magnification. These should not be overlooked as they will often
be more affordable and may allow for the purchase of a better
grade of color, cut or larger carat size.
F – (Flawless)
A diamond with no internal inclusion or external blemishes
found using 10x or higher magnification.
I.F. – (Internally flawless)
A diamond with no inclusions found using 10x or higher magnification.
Minor blemishes on the surface may be tolerated.
– (very, very slightly included to the first degree)
A diamond that contains very minute inclusions that are very
difficult to see for a skilled diamond grader with10x magnification.
(very, very slightly included to the second degree)
A diamond that contains very, very small inclusions that
are difficult to see for a skilled diamond grader with10x
(very slightly included to the first degree)
A diamond that contains very small inclusions that are only
visible with difficulty under 10x magnification to a trained
(very slightly included to the second degree)
A diamond that contains very small inclusions that are only
visible with 10x magnification to a trained eye.
– (slightly included to the first degree)
A diamond that contains small inclusions that can be seen
under 10x magnification and may be noticeable when guided
with the unaided eye.
(slightly included to the second degree)
A diamond that contains noticeable inclusions that can easily
be seen with 10x magnification and can often be easily seen
when guided with the unaided eye.
(slightly included to the third degree)
A diamond with inclusions noticeable without magnification.
This grade is not recognized by G.I.A.

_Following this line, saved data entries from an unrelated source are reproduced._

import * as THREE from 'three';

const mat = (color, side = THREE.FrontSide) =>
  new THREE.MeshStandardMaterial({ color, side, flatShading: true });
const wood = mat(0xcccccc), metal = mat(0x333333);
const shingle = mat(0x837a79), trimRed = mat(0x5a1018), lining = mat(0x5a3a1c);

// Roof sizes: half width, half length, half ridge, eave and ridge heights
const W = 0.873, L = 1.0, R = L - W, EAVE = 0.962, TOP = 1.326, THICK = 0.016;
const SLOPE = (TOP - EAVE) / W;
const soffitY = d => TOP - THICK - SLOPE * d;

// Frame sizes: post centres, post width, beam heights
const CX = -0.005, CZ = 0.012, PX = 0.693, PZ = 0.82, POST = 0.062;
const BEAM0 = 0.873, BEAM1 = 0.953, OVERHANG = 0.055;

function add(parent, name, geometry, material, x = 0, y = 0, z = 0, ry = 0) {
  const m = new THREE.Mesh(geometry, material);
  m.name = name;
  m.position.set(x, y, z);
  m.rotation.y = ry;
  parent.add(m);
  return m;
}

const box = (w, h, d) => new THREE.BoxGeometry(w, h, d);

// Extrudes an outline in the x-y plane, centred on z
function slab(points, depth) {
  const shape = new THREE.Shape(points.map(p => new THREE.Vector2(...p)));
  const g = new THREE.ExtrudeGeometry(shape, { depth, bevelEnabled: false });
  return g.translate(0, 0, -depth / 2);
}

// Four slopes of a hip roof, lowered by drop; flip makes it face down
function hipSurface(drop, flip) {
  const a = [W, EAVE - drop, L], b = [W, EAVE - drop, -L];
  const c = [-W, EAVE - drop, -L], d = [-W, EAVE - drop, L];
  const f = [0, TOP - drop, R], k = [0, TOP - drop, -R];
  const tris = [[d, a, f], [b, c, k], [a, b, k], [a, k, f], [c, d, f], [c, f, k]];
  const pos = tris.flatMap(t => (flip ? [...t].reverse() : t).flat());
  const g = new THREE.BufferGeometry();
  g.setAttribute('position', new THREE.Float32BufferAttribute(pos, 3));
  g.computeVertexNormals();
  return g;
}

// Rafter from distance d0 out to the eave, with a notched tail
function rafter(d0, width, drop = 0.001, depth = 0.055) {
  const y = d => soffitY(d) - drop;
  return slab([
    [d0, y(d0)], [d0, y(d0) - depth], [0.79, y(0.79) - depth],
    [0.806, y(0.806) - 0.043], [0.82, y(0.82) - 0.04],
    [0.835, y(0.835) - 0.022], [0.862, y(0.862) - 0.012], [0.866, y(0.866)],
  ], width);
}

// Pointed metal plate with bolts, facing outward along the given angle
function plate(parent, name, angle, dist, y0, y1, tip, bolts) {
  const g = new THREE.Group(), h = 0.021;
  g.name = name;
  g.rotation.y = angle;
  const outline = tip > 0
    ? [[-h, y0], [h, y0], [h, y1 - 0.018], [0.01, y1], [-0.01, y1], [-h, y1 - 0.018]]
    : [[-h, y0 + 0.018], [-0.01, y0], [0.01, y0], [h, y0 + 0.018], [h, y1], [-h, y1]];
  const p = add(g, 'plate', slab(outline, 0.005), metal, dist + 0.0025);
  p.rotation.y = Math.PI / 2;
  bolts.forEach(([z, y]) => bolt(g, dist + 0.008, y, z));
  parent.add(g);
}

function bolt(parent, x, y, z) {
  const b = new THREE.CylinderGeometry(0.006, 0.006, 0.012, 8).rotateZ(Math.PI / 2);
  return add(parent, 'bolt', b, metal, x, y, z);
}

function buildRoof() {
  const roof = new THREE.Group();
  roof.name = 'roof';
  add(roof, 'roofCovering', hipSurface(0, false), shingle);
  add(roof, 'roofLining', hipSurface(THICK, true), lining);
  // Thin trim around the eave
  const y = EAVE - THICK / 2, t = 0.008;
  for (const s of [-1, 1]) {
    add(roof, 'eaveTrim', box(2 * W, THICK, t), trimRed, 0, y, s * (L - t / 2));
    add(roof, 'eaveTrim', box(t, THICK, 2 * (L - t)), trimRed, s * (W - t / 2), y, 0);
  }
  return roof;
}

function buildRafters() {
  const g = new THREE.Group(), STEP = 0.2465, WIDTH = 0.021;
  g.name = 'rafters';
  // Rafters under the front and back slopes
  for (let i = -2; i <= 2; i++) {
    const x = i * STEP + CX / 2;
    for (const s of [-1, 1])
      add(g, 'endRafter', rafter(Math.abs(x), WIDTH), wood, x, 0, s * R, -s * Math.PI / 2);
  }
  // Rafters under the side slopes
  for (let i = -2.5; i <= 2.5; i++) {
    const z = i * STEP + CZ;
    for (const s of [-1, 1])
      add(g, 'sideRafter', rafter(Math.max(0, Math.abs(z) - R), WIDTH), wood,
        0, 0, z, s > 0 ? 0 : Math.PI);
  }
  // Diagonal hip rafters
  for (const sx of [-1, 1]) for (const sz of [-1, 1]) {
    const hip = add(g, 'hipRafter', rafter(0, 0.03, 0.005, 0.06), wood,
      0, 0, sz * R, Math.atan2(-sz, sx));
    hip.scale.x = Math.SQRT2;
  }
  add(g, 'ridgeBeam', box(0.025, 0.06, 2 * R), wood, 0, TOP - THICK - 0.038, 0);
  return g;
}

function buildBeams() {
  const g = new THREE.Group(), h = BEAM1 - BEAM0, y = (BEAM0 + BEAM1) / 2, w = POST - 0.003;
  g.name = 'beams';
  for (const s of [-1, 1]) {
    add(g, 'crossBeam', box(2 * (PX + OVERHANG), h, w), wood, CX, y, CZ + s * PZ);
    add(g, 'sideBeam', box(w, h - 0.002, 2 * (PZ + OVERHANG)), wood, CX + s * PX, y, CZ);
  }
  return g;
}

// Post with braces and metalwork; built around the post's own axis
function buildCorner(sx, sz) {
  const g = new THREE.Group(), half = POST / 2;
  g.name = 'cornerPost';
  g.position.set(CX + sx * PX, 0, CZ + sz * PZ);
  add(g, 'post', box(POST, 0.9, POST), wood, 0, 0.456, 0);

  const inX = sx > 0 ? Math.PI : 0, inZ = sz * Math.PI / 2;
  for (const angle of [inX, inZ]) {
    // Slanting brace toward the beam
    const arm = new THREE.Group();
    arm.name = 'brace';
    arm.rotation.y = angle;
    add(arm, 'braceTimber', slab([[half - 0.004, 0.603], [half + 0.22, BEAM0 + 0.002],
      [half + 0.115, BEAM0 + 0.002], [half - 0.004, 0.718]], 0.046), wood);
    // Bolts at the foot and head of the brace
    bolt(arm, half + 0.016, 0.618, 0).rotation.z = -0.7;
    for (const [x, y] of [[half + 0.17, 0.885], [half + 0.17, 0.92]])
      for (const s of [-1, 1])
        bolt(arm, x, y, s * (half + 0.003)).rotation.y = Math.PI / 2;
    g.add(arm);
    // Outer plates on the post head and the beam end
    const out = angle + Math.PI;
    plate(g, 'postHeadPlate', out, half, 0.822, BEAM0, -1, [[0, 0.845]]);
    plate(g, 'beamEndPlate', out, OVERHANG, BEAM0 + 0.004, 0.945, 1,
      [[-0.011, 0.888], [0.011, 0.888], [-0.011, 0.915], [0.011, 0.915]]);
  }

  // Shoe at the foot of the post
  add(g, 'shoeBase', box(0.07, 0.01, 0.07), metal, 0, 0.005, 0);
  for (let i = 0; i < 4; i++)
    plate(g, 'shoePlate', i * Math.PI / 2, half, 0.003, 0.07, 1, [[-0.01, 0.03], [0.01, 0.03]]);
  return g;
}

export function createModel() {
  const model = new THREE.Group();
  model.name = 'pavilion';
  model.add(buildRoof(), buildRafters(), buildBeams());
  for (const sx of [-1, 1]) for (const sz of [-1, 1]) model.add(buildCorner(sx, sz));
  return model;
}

I3 – (imperfect to the first,
second and third degree)
A diamond with obvious clarity defects that may have large
cleavage or inclusions that may influence durability. These
stones also often lack transparency and brilliance.
These are diamonds
that have been physically altered to make them appear more
desirable. They can also make the cost of buying a diamond
more affordable, especially with large stones. There are ways
of making some inclusions less noticeable in larger, more
included diamonds. Fracture-filling
is a process in which a glass-like substance is melted and
injected under extreme pressure into nearly colorless diamonds
to create a better-looking clarity. By filling the inclusion,
light is able to pass through it and it is therefore less
noticeable. Sometimes diamonds can be drilled with a laser
allowing dark, unsightly inclusions to be "bleached"
and create less obvious characteristics.
These effects are
safe and durable providing that your professional jeweler
is made aware that your diamond has been clarity enhanced.
Exposure to direct fire or strong acids or bases could reverse
the clarity enhancement process. If repairs or adjustments
need to be made, ForeverJewelers.com is fully capable and
willing to work on your clarity enhanced diamonds.
Cut is the human contribution to a diamond’s beauty. The cut can enhance color
and hide inclusions if done correctly. In terms of the 4 Cs,
cut includes a diamonds style and make. Style
is the basic pattern of the facet arrangement, the shape of
the stone, or both. Make refers
to proportions and finish.
Common diamond shapes
have three basic facet arrangements: brilliant, step or mixed.
- Brilliants have
facet patterns that radiate from the center of the stone towards
the edge in triangle or kite-shaped facets. (round brilliants)
- Step cuts have
concentric rows of facets parallel to the girdle. (emerald
- Mixed cuts have
a combination of brilliant and step facets. (radiant cut)
of cutting will create an attractive appearance, but proportions
are the key. When a diamond’s proportions are correct, it will
display a brilliant, fire-like effect. Many modern cut diamonds
have near-perfect or perfect proportions. When buying antique
diamonds, the proportions can be different and sometimes not
in proportion. This, however, creates a unique display of of
its own and is often desirable.
are comfortable with the terms used in this diamond guide, you
will be ready to make an educated purchase. Browse our collection
rings and other fine diamond jewelry. If you have any questions
concerning grading and buying diamonds,
gemstone jewelry, or about our web site, do not hesitate
to call or
e-mail ForeverJewelers.com. A well-educated diamond professional
will be able to answer all of your questions.